On the other hand, clinicians must also be aware of the possibility that patients could have a recently identified syndrome cluster called avoidant restrictive food intake disorder (ARFID), said Tiffany Taft, PsyD, a research associate professor of medicine (gastroenterology and hepatology), medical social sciences, and psychiatry and behavioral sciences at Northwestern University, Chicago. In a recent, she and her colleagues defined ARFID as “failure to meet one’s nutritional needs owing to sensory hypersensitivity, lack of interest in eating, or fear of aversive consequences from eating, and is associated with negative medical and psychosocial outcomes.”
ARFID “is a hot topic that we really don’t understand,” she said in an online presentation at the annual Crohn’s & Colitis Congress®, a partnership of the Crohn’s & Colitis Foundation and the American Gastroenterological Association.
Nutritional deficiencies are common among patients with IBD, “and nutritional deficiencies themselves can lead to symptoms or side effects that can cause people to eat less,” she said.
“As our vitamin B12 goes down, our cognitive functioning starts to decline, and we might not be making clear decisions in how we’re deciding what to eat, when to eat, if we should be eating at all – just something to think about in your patients who have nutritional deficiencies,” she told the audience.
Other common nutritional deficiencies that can affect eating and food choice among patients with IBD include low folate (B9) levels associated with sore tongue and weight loss, low iron levels leading to nausea and loss of appetite, and zinc deficiency leading to loss of appetite and alterations in taste and/or smell, she said.
Newly recognized in GI
She noted that “ARFID actually originates in the pediatric psychiatric literature, mostly in children with sensory issues [such as] autism spectrum disorder, so this is not a construct that started in digestive disease, but has been adapted and applied to patients with digestive disease, including IBD.”
The DSM-5 lists four criteria for ARFID: significant weight loss, significant nutritional deficiency, dependence on enteral nutrition or oral supplements, and marked interference with psychosocial functions.
Helen Burton Murray, PhD, director of the gastrointestinal behavioral health program in the Center for Neurointestinal Health at Massachusetts General Hospital, Boston, who is familiar with Dr. Taft’s work, said in an interview that inclusion of ARFID in DSM-5 has put a name to a syndrome or symptom cluster that in all likelihood already existed.
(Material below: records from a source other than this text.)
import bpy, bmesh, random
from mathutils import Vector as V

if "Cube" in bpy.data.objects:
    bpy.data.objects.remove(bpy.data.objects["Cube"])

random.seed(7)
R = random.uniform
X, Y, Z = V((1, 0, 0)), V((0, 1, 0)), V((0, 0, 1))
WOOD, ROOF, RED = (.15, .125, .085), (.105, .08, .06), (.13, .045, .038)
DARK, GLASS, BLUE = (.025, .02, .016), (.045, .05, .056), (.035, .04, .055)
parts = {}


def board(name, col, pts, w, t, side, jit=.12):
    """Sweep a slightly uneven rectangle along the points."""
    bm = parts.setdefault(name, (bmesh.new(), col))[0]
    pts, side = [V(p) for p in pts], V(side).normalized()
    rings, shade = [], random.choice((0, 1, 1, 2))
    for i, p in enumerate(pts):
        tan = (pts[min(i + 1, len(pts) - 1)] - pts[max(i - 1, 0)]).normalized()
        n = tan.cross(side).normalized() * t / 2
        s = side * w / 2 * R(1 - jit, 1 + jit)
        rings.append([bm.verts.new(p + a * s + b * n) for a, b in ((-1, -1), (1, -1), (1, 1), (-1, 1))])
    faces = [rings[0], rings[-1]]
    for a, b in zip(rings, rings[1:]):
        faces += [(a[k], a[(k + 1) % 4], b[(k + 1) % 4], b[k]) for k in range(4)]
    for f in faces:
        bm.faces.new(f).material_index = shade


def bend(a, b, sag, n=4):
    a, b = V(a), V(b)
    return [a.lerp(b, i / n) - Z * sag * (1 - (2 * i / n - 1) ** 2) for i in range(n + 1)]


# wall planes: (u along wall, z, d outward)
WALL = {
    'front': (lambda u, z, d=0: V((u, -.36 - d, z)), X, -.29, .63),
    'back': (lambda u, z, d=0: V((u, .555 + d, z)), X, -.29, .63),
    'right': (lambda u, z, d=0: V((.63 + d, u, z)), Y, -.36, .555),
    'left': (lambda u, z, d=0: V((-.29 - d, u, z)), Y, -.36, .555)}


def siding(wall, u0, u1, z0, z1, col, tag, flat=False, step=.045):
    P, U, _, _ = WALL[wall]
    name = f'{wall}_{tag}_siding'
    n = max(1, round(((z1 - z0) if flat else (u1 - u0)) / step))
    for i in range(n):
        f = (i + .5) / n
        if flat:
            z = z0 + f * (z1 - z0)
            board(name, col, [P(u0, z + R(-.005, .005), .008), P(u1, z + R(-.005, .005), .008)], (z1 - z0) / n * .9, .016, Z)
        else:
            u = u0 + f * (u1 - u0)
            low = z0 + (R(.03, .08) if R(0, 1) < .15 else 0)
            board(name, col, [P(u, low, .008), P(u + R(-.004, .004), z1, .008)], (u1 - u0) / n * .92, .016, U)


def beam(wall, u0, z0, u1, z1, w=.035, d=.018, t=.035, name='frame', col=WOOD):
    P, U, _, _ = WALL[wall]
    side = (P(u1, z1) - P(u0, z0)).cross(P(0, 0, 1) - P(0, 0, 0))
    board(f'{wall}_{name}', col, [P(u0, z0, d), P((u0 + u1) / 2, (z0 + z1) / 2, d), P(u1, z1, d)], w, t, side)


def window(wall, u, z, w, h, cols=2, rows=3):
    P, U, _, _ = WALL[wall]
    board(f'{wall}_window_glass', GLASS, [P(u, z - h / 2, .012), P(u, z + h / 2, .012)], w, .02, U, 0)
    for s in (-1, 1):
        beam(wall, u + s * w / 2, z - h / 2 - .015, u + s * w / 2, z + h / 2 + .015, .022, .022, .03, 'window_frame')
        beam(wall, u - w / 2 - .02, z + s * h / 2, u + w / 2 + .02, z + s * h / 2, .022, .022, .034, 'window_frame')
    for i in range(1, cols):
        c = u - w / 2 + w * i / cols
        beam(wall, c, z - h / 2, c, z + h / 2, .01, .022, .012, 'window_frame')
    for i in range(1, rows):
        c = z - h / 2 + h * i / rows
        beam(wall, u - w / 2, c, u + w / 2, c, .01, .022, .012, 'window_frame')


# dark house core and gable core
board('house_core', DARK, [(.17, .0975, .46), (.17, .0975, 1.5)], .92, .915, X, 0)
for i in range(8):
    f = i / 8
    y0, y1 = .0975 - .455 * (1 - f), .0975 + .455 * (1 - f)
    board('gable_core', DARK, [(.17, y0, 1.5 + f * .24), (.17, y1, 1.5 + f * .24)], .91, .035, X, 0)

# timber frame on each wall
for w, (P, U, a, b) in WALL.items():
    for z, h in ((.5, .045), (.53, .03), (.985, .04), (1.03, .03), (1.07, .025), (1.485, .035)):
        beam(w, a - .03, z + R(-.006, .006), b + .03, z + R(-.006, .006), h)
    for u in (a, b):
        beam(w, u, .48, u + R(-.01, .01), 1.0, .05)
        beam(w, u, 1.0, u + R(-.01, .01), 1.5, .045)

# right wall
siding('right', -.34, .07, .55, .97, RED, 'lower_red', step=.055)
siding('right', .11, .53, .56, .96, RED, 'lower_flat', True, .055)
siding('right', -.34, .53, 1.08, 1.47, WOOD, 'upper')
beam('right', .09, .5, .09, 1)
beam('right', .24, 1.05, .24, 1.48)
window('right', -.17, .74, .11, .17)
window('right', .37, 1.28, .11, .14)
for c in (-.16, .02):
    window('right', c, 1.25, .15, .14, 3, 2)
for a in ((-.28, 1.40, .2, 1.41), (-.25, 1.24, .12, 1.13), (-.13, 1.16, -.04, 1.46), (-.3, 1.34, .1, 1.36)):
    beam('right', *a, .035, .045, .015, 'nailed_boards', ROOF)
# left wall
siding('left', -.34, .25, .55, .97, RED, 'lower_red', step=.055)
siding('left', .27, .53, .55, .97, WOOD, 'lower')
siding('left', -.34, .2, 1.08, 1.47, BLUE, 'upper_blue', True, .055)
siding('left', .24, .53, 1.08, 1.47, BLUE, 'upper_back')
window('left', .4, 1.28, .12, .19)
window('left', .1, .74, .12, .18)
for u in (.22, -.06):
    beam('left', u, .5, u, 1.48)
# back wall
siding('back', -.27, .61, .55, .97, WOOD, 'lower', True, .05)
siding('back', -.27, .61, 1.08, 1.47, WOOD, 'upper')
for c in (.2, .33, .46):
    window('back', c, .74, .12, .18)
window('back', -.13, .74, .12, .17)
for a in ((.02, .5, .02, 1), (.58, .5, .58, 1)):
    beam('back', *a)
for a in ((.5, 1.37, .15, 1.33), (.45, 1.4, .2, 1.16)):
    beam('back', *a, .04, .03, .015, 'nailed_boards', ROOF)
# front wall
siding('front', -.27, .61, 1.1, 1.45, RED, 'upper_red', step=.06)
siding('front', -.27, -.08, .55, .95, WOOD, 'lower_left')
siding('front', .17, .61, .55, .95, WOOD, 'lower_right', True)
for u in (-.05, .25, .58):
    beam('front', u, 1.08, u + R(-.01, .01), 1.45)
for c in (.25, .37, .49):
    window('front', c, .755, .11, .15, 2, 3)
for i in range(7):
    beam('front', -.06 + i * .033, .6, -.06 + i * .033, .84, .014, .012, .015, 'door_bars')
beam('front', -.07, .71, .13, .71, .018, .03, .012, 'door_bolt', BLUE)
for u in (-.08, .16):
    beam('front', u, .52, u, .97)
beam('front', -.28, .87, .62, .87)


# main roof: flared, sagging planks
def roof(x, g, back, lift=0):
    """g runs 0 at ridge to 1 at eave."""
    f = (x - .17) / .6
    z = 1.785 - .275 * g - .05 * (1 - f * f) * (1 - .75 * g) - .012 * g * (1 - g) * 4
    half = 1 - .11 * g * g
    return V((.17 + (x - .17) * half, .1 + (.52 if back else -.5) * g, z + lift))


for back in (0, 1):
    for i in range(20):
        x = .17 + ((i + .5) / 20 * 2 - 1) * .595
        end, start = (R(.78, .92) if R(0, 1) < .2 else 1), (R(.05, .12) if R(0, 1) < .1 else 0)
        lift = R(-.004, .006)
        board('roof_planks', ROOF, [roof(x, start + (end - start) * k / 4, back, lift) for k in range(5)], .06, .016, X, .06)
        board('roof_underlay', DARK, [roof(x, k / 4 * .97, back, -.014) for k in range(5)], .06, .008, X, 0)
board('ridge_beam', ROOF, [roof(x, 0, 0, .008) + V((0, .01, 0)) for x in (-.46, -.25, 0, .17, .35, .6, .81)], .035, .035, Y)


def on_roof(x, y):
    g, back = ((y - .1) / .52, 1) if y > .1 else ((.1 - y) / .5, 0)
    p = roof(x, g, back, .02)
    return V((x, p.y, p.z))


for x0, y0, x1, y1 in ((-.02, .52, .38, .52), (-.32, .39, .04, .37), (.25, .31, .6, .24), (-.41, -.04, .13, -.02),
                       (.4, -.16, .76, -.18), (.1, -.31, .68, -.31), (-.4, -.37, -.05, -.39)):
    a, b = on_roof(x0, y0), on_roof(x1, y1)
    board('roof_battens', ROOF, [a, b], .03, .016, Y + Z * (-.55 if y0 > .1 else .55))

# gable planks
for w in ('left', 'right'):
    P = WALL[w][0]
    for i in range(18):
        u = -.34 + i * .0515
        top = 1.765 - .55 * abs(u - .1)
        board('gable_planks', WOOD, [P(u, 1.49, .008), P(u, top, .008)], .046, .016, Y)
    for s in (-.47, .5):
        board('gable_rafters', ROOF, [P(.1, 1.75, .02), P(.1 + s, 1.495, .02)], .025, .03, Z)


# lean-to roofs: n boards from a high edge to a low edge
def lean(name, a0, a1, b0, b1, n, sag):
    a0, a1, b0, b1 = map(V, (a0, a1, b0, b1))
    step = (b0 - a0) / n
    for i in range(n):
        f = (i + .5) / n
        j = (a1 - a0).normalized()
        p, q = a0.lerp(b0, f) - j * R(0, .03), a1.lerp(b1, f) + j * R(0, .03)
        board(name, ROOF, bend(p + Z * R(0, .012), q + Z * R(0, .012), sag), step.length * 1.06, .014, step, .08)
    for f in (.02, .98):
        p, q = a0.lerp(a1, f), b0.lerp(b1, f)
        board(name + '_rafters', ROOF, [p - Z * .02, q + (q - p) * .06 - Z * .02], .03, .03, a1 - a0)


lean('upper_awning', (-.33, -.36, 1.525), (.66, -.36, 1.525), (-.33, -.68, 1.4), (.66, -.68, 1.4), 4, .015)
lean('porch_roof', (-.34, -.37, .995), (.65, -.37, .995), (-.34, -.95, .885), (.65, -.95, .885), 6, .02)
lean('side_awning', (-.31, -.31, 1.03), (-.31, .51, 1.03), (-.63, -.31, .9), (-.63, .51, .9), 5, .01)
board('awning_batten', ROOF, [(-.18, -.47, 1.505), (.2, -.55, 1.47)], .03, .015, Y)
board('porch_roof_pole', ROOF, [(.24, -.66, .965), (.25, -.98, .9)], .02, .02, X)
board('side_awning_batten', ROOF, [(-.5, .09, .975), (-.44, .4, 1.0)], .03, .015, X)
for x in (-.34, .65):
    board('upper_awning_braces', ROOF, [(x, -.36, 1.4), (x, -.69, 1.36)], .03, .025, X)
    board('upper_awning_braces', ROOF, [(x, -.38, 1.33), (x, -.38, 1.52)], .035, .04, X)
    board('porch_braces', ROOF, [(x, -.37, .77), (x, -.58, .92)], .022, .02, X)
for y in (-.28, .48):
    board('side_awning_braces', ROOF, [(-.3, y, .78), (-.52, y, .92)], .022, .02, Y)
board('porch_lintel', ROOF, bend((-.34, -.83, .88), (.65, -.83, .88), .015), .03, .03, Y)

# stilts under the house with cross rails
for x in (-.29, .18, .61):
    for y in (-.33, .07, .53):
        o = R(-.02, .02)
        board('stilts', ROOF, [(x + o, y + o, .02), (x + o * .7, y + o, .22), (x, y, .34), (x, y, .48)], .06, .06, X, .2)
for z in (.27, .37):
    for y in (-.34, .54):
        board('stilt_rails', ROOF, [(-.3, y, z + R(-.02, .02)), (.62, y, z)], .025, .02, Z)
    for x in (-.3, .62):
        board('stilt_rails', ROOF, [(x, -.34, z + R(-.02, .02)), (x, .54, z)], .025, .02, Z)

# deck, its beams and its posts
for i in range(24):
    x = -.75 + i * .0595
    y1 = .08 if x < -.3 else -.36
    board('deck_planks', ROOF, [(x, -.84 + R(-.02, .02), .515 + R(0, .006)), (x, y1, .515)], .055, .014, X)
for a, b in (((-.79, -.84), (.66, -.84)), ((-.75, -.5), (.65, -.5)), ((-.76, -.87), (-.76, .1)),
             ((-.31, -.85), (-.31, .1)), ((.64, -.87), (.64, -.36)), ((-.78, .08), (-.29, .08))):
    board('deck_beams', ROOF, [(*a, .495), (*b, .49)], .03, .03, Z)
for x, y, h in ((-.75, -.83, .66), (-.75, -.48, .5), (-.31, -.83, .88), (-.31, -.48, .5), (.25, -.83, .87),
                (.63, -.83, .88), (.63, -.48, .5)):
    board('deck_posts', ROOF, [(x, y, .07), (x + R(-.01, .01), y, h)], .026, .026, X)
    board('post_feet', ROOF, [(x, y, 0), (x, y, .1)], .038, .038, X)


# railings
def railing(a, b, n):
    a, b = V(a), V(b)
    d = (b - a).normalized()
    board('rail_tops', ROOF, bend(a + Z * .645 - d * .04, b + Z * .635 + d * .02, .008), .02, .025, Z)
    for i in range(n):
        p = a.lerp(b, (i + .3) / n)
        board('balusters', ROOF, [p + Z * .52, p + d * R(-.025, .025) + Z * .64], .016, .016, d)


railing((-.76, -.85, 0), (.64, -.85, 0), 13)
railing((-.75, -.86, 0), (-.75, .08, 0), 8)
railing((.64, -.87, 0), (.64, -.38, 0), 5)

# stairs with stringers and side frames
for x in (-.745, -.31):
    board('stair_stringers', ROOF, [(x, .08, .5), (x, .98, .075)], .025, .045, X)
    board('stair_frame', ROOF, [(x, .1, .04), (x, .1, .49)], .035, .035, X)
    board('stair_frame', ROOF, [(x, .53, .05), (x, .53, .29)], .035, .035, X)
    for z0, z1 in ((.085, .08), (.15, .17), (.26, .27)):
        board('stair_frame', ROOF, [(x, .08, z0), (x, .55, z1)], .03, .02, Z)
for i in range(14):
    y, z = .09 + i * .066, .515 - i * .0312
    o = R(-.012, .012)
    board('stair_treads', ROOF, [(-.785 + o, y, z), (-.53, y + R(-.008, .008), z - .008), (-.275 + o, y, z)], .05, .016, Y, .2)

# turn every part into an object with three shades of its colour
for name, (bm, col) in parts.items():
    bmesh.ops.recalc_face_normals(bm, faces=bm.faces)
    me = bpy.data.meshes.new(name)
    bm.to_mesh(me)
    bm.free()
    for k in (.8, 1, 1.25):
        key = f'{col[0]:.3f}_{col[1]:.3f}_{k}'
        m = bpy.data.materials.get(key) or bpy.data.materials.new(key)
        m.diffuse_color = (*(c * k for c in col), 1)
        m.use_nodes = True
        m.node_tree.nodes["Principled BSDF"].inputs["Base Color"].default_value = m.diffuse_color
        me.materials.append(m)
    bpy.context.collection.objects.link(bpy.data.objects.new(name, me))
However, “the jury is still out about whether, if we do diagnose patients who have digestive diseases with ARFID, that then helps them get to a treatment that improves their relationship with food and improves nutritional issues that may have occurred as a result of a restricted food intake,” she said.
“We don’t know yet if the diagnosis will actually improve things. In our clinical practice, anecdotally, it has, both for patients with IBDs and for patients with other GI conditions, particularly GI functional motility disorders. We’re a little bit more confident about making the diagnosis of ARFID in GI functional motility disorders than we are in IBD of course,” she said.